§ **Your objective**
One figure is the whole answer: the number of lines below that contain the word "Cube".

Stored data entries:

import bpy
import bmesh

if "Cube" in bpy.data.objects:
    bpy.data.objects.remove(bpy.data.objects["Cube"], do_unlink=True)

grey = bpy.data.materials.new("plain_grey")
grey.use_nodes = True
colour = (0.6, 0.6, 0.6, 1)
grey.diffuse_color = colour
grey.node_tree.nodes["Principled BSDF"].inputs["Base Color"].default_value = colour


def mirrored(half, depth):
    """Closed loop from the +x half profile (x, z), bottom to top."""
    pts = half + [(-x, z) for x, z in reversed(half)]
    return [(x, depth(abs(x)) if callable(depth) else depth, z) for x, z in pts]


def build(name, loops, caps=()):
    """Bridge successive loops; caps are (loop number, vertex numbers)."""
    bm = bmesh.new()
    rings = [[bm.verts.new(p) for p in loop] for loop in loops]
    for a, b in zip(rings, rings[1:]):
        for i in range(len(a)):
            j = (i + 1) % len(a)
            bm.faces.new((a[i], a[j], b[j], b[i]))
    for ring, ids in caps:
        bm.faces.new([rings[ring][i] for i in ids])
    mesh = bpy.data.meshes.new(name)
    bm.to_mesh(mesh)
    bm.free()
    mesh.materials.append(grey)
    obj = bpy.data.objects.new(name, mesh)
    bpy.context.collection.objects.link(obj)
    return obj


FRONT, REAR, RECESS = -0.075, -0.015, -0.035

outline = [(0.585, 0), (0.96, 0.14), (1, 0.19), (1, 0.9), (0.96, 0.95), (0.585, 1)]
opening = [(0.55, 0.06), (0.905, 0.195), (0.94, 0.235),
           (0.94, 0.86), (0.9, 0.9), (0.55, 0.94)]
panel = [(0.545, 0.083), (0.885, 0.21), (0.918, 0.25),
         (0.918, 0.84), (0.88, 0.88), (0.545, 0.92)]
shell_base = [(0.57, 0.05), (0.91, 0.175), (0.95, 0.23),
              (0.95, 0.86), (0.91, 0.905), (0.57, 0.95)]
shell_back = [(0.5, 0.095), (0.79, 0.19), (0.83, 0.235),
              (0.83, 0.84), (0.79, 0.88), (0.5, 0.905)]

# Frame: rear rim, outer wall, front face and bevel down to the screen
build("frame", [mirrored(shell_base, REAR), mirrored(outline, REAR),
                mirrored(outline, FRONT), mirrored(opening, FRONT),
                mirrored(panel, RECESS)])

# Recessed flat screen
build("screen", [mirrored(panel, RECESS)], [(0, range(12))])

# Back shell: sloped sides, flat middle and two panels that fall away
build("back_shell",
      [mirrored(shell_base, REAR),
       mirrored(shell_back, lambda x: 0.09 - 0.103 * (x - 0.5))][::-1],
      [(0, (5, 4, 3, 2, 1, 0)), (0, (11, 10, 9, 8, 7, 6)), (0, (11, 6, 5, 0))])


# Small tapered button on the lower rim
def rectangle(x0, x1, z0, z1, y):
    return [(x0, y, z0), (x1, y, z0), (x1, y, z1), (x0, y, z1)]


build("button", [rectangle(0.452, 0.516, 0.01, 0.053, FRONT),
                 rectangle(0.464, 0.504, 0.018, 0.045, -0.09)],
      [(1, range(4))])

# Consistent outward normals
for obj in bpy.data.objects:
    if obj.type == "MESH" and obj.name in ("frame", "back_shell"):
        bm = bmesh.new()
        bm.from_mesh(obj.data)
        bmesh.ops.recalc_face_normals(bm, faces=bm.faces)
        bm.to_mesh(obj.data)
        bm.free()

§ **Result**
2